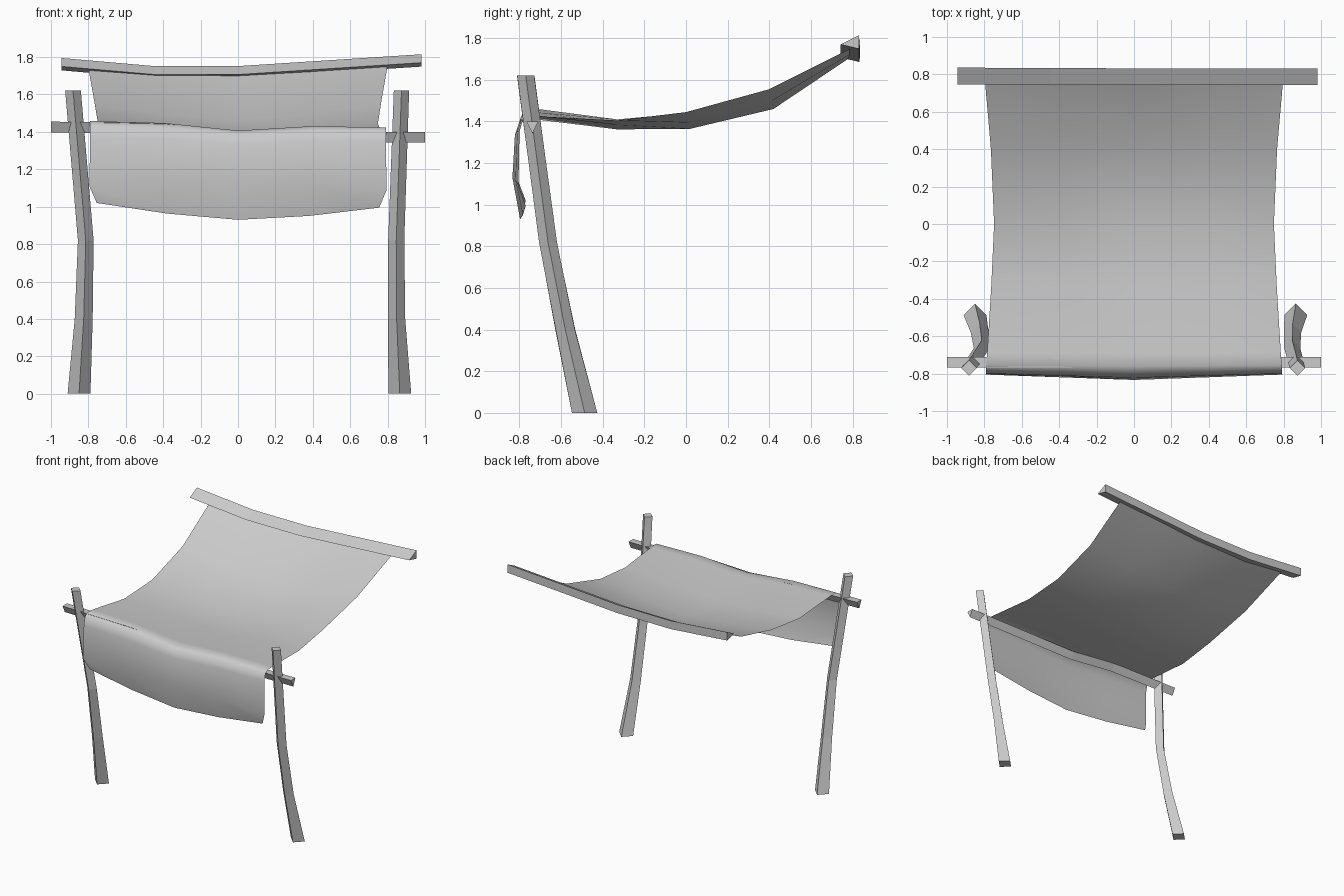
import bpy

cube = bpy.data.objects.get("Cube")
if cube:
    bpy.data.objects.remove(cube, do_unlink=True)


def make_material(name, value):
    mat = bpy.data.materials.new(name)
    mat.use_nodes = True
    colour = (value, value, value, 1)
    mat.diffuse_color = colour
    mat.node_tree.nodes["Principled BSDF"].inputs["Base Color"].default_value = colour
    return mat


grey = make_material("plain grey", 0.6)


def make_object(name, verts, faces):
    mesh = bpy.data.meshes.new(name)
    mesh.from_pydata(verts, [], faces)
    mesh.materials.append(grey)
    mesh.update()
    obj = bpy.data.objects.new(name, mesh)
    bpy.context.collection.objects.link(obj)
    return obj


def loft(name, rings):
    """Closed beam through a list of equal-sized cross-sections."""
    n = len(rings[0])
    verts = [point for ring in rings for point in ring]
    faces = [tuple(reversed(range(n))), tuple(range(len(verts) - n, len(verts)))]
    for r in range(len(rings) - 1):
        for i in range(n):
            a, b = r * n + i, r * n + (i + 1) % n
            faces.append((a, b, b + n, a + n))
    return make_object(name, verts, faces)


def post(name, path):
    """Square post standing on edge, bent along (x, y, z, radius)."""
    rings = [[(x, y - r, z), (x + r, y, z), (x, y + r, z), (x - r, y, z)]
             for x, y, z, r in path]
    return loft(name, rings)


def bar(name, path, section):
    """Triangular beam along x, section given as (y, z) offsets."""
    rings = [[(x, y + dy, z + dz) for dy, dz in section] for x, y, z in path]
    return loft(name, rings)


# Bent posts
post("left_post", [(0.865, -0.487, 0, 0.061), (0.848, -0.58, 0.4, 0.046),
                   (0.846, -0.663, 0.82, 0.043), (0.874, -0.77, 1.62, 0.041)])
post("right_post", [(-0.85, -0.487, 0, 0.061), (-0.825, -0.58, 0.4, 0.048),
                    (-0.814, -0.663, 0.82, 0.042), (-0.882, -0.77, 1.62, 0.042)])

# Beam resting between the posts, and the raised beam at the back
bar("front_beam",
    [(-1, -0.738, 1.455), (-0.4, -0.738, 1.445), (0, -0.738, 1.4), (1, -0.738, 1.4)],
    [(-0.028, 0), (0, -0.058), (0.028, 0)])
bar("back_beam",
    [(-0.945, 0.836, 1.795), (-0.45, 0.834, 1.752), (0.02, 0.832, 1.753), (0.98, 0.832, 1.815)],
    [(-0.09, -0.045), (0, -0.066), (0, 0)])

# Cloth rows, back to front: edge y, middle y, half width,
# then heights at the right edge, middle and left edge, and quarter lift
ROWS = [
    (0.8, 0.8, 0.8, 1.74, 1.715, 1.755, -0.005),
    (0.4, 0.42, 0.765, 1.545, 1.46, 1.555, -0.01),
    (0.0, 0.02, 0.748, 1.44, 1.365, 1.445, -0.01),
    (-0.33, -0.33, 0.763, 1.41, 1.362, 1.405, 0),
    (-0.69, -0.69, 0.785, 1.457, 1.406, 1.424, 0.01),
    (-0.755, -0.76, 0.79, 1.458, 1.407, 1.424, 0.015),
    (-0.785, -0.8, 0.79, 1.435, 1.39, 1.405, 0.01),
    (-0.8, -0.822, 0.79, 1.37, 1.335, 1.35, 0.01),
    (-0.805, -0.834, 0.795, 1.11, 1.13, 1.09, 0.01),
    (-0.77, -0.797, 0.755, 1.02, 0.93, 0.995, -0.012),
]
COLUMNS = 5
verts = []
for y_edge, y_mid, half, z_right, z_mid, z_left, lift in ROWS:
    for c in range(COLUMNS):
        t = c / 2 - 1
        z_side = z_left if t > 0 else z_right
        z = z_mid + (z_side - z_mid) * abs(t) + lift * (c % 2)
        verts.append((half * t, y_mid + (y_edge - y_mid) * abs(t), z))
faces = []
for r in range(len(ROWS) - 1):
    for c in range(COLUMNS - 1):
        a = r * COLUMNS + c
        faces.append((a, a + COLUMNS, a + COLUMNS + 1, a + 1))
cloth = make_object("cloth_canopy", verts, faces)
for poly in cloth.data.polygons:
    poly.use_smooth = True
--
Exercise goal
Write the entries out again exactly as they appear, with the pictures omitted.

Completed exercise
import bpy

cube = bpy.data.objects.get("Cube")
if cube:
    bpy.data.objects.remove(cube, do_unlink=True)


def make_material(name, value):
    mat = bpy.data.materials.new(name)
    mat.use_nodes = True
    colour = (value, value, value, 1)
    mat.diffuse_color = colour
    mat.node_tree.nodes["Principled BSDF"].inputs["Base Color"].default_value = colour
    return mat


grey = make_material("plain grey", 0.6)


def make_object(name, verts, faces):
    mesh = bpy.data.meshes.new(name)
    mesh.from_pydata(verts, [], faces)
    mesh.materials.append(grey)
    mesh.update()
    obj = bpy.data.objects.new(name, mesh)
    bpy.context.collection.objects.link(obj)
    return obj


def loft(name, rings):
    """Closed beam through a list of equal-sized cross-sections."""
    n = len(rings[0])
    verts = [point for ring in rings for point in ring]
    faces = [tuple(reversed(range(n))), tuple(range(len(verts) - n, len(verts)))]
    for r in range(len(rings) - 1):
        for i in range(n):
            a, b = r * n + i, r * n + (i + 1) % n
            faces.append((a, b, b + n, a + n))
    return make_object(name, verts, faces)


def post(name, path):
    """Square post standing on edge, bent along (x, y, z, radius)."""
    rings = [[(x, y - r, z), (x + r, y, z), (x, y + r, z), (x - r, y, z)]
             for x, y, z, r in path]
    return loft(name, rings)


def bar(name, path, section):
    """Triangular beam along x, section given as (y, z) offsets."""
    rings = [[(x, y + dy, z + dz) for dy, dz in section] for x, y, z in path]
    return loft(name, rings)


# Bent posts
post("left_post", [(0.865, -0.487, 0, 0.061), (0.848, -0.58, 0.4, 0.046),
                   (0.846, -0.663, 0.82, 0.043), (0.874, -0.77, 1.62, 0.041)])
post("right_post", [(-0.85, -0.487, 0, 0.061), (-0.825, -0.58, 0.4, 0.048),
                    (-0.814, -0.663, 0.82, 0.042), (-0.882, -0.77, 1.62, 0.042)])

# Beam resting between the posts, and the raised beam at the back
bar("front_beam",
    [(-1, -0.738, 1.455), (-0.4, -0.738, 1.445), (0, -0.738, 1.4), (1, -0.738, 1.4)],
    [(-0.028, 0), (0, -0.058), (0.028, 0)])
bar("back_beam",
    [(-0.945, 0.836, 1.795), (-0.45, 0.834, 1.752), (0.02, 0.832, 1.753), (0.98, 0.832, 1.815)],
    [(-0.09, -0.045), (0, -0.066), (0, 0)])

# Cloth rows, back to front: edge y, middle y, half width,
# then heights at the right edge, middle and left edge, and quarter lift
ROWS = [
    (0.8, 0.8, 0.8, 1.74, 1.715, 1.755, -0.005),
    (0.4, 0.42, 0.765, 1.545, 1.46, 1.555, -0.01),
    (0.0, 0.02, 0.748, 1.44, 1.365, 1.445, -0.01),
    (-0.33, -0.33, 0.763, 1.41, 1.362, 1.405, 0),
    (-0.69, -0.69, 0.785, 1.457, 1.406, 1.424, 0.01),
    (-0.755, -0.76, 0.79, 1.458, 1.407, 1.424, 0.015),
    (-0.785, -0.8, 0.79, 1.435, 1.39, 1.405, 0.01),
    (-0.8, -0.822, 0.79, 1.37, 1.335, 1.35, 0.01),
    (-0.805, -0.834, 0.795, 1.11, 1.13, 1.09, 0.01),
    (-0.77, -0.797, 0.755, 1.02, 0.93, 0.995, -0.012),
]
COLUMNS = 5
verts = []
for y_edge, y_mid, half, z_right, z_mid, z_left, lift in ROWS:
    for c in range(COLUMNS):
        t = c / 2 - 1
        z_side = z_left if t > 0 else z_right
        z = z_mid + (z_side - z_mid) * abs(t) + lift * (c % 2)
        verts.append((half * t, y_mid + (y_edge - y_mid) * abs(t), z))
faces = []
for r in range(len(ROWS) - 1):
    for c in range(COLUMNS - 1):
        a = r * COLUMNS + c
        faces.append((a, a + COLUMNS, a + COLUMNS + 1, a + 1))
cloth = make_object("cloth_canopy", verts, faces)
for poly in cloth.data.polygons:
    poly.use_smooth = True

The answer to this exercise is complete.